- Work to complete
Whenever a picture appears, leave it out while repeating all the other data exactly.

----

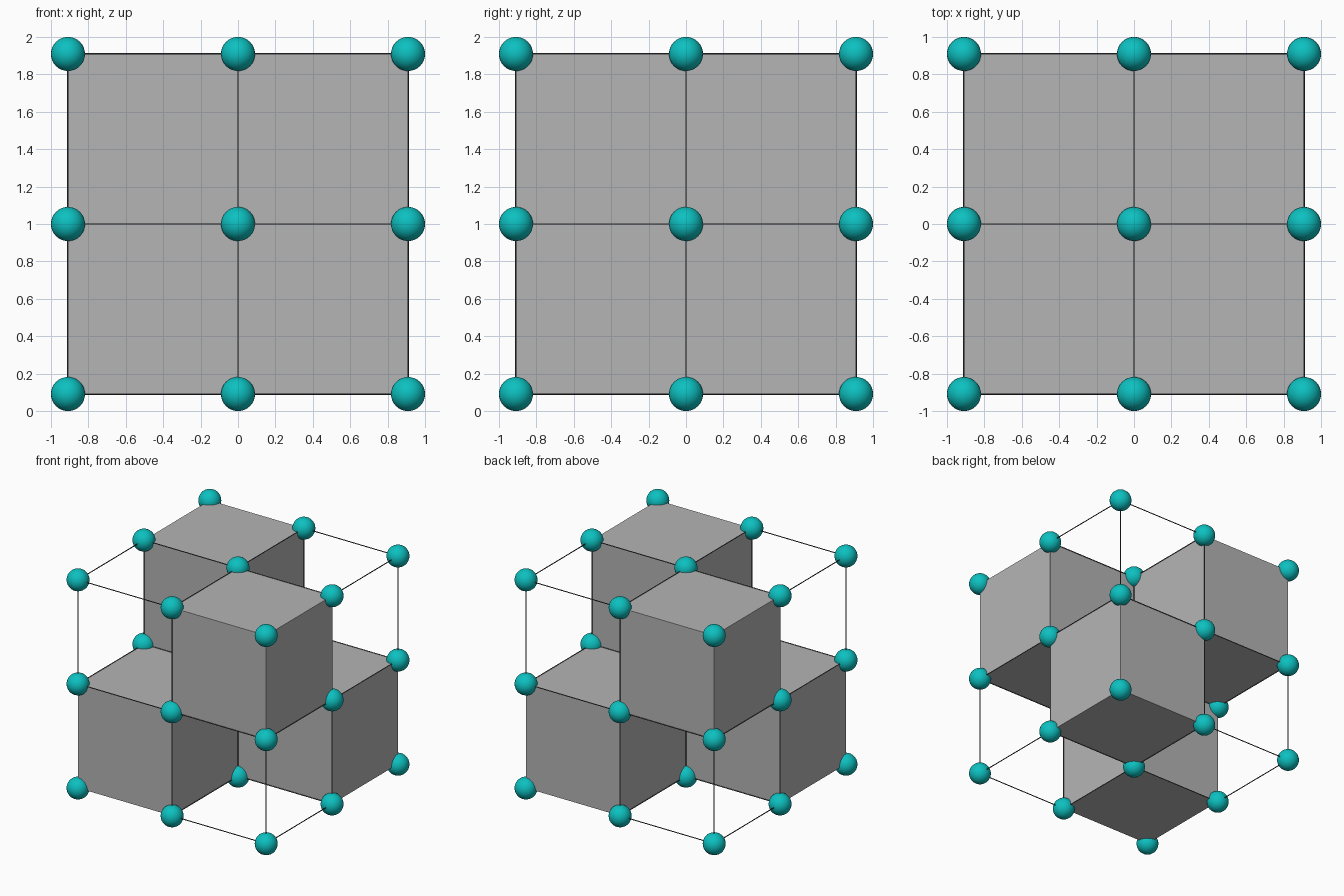
import bpy
import bmesh
from itertools import product
from mathutils import Matrix, Vector

R = 0.091            # ball radius
STEP = 1.0 - R       # lattice spacing
ROD = 0.004          # rod radius
CENTRE = Vector((0, 0, 1))

default = bpy.data.objects.get("Cube")
if default:
    bpy.data.objects.remove(default, do_unlink=True)


def material(name, rgb):
    mat = bpy.data.materials.new(name)
    mat.use_nodes = True
    mat.diffuse_color = (*rgb, 1)
    mat.node_tree.nodes["Principled BSDF"].inputs["Base Color"].default_value = (*rgb, 1)
    return mat


teal = material("teal", (0.004, 0.53, 0.53))
grey = material("grey", (0.46, 0.46, 0.46))
dark = material("dark grey", (0.06, 0.06, 0.06))


def add_object(name, bm, mat, smooth=False):
    mesh = bpy.data.meshes.new(name)
    for face in bm.faces:
        face.smooth = smooth
    bm.to_mesh(mesh)
    bm.free()
    mesh.materials.append(mat)
    obj = bpy.data.objects.new(name, mesh)
    bpy.context.collection.objects.link(obj)
    return obj


def place(grid):
    return CENTRE + Vector(grid) * STEP


# Balls on every lattice point
for point in product((-1, 0, 1), repeat=3):
    bm = bmesh.new()
    bmesh.ops.create_uvsphere(bm, u_segments=32, v_segments=16, radius=R,
                              matrix=Matrix.Translation(place(point)))
    add_object("lattice_ball", bm, teal, smooth=True)

# Solid blocks in alternate octants; edges of the open octants become rods
rod_edges = set()
for sx, sy, sz in product((-1, 1), repeat=3):
    if sx * sy * sz < 0:
        bm = bmesh.new()
        bmesh.ops.create_cube(bm, size=STEP, matrix=Matrix.Translation(
            place((sx / 2, sy / 2, sz / 2))))
        add_object("solid_block", bm, grey)
    else:
        corners = list(product(sorted((0, sx)), sorted((0, sy)), sorted((0, sz))))
        for a, b in product(corners, repeat=2):
            if a < b and sum(p != q for p, q in zip(a, b)) == 1:
                rod_edges.add((a, b))

# Thin rods
bm = bmesh.new()
for a, b in sorted(rod_edges):
    start, end = place(a), place(b)
    turn = (end - start).to_track_quat('Z', 'Y').to_matrix().to_4x4()
    bmesh.ops.create_cone(bm, cap_ends=True, segments=8, radius1=ROD, radius2=ROD,
                          depth=STEP, matrix=Matrix.Translation((start + end) / 2) @ turn)
add_object("lattice_rods", bm, dark)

----

- Response area
import bpy
import bmesh
from itertools import product
from mathutils import Matrix, Vector

R = 0.091            # ball radius
STEP = 1.0 - R       # lattice spacing
ROD = 0.004          # rod radius
CENTRE = Vector((0, 0, 1))

default = bpy.data.objects.get("Cube")
if default:
    bpy.data.objects.remove(default, do_unlink=True)


def material(name, rgb):
    mat = bpy.data.materials.new(name)
    mat.use_nodes = True
    mat.diffuse_color = (*rgb, 1)
    mat.node_tree.nodes["Principled BSDF"].inputs["Base Color"].default_value = (*rgb, 1)
    return mat


teal = material("teal", (0.004, 0.53, 0.53))
grey = material("grey", (0.46, 0.46, 0.46))
dark = material("dark grey", (0.06, 0.06, 0.06))


def add_object(name, bm, mat, smooth=False):
    mesh = bpy.data.meshes.new(name)
    for face in bm.faces:
        face.smooth = smooth
    bm.to_mesh(mesh)
    bm.free()
    mesh.materials.append(mat)
    obj = bpy.data.objects.new(name, mesh)
    bpy.context.collection.objects.link(obj)
    return obj


def place(grid):
    return CENTRE + Vector(grid) * STEP


# Balls on every lattice point
for point in product((-1, 0, 1), repeat=3):
    bm = bmesh.new()
    bmesh.ops.create_uvsphere(bm, u_segments=32, v_segments=16, radius=R,
                              matrix=Matrix.Translation(place(point)))
    add_object("lattice_ball", bm, teal, smooth=True)

# Solid blocks in alternate octants; edges of the open octants become rods
rod_edges = set()
for sx, sy, sz in product((-1, 1), repeat=3):
    if sx * sy * sz < 0:
        bm = bmesh.new()
        bmesh.ops.create_cube(bm, size=STEP, matrix=Matrix.Translation(
            place((sx / 2, sy / 2, sz / 2))))
        add_object("solid_block", bm, grey)
    else:
        corners = list(product(sorted((0, sx)), sorted((0, sy)), sorted((0, sz))))
        for a, b in product(corners, repeat=2):
            if a < b and sum(p != q for p, q in zip(a, b)) == 1:
                rod_edges.add((a, b))

# Thin rods
bm = bmesh.new()
for a, b in sorted(rod_edges):
    start, end = place(a), place(b)
    turn = (end - start).to_track_quat('Z', 'Y').to_matrix().to_4x4()
    bmesh.ops.create_cone(bm, cap_ends=True, segments=8, radius1=ROD, radius2=ROD,
                          depth=STEP, matrix=Matrix.Translation((start + end) / 2) @ turn)
add_object("lattice_rods", bm, dark)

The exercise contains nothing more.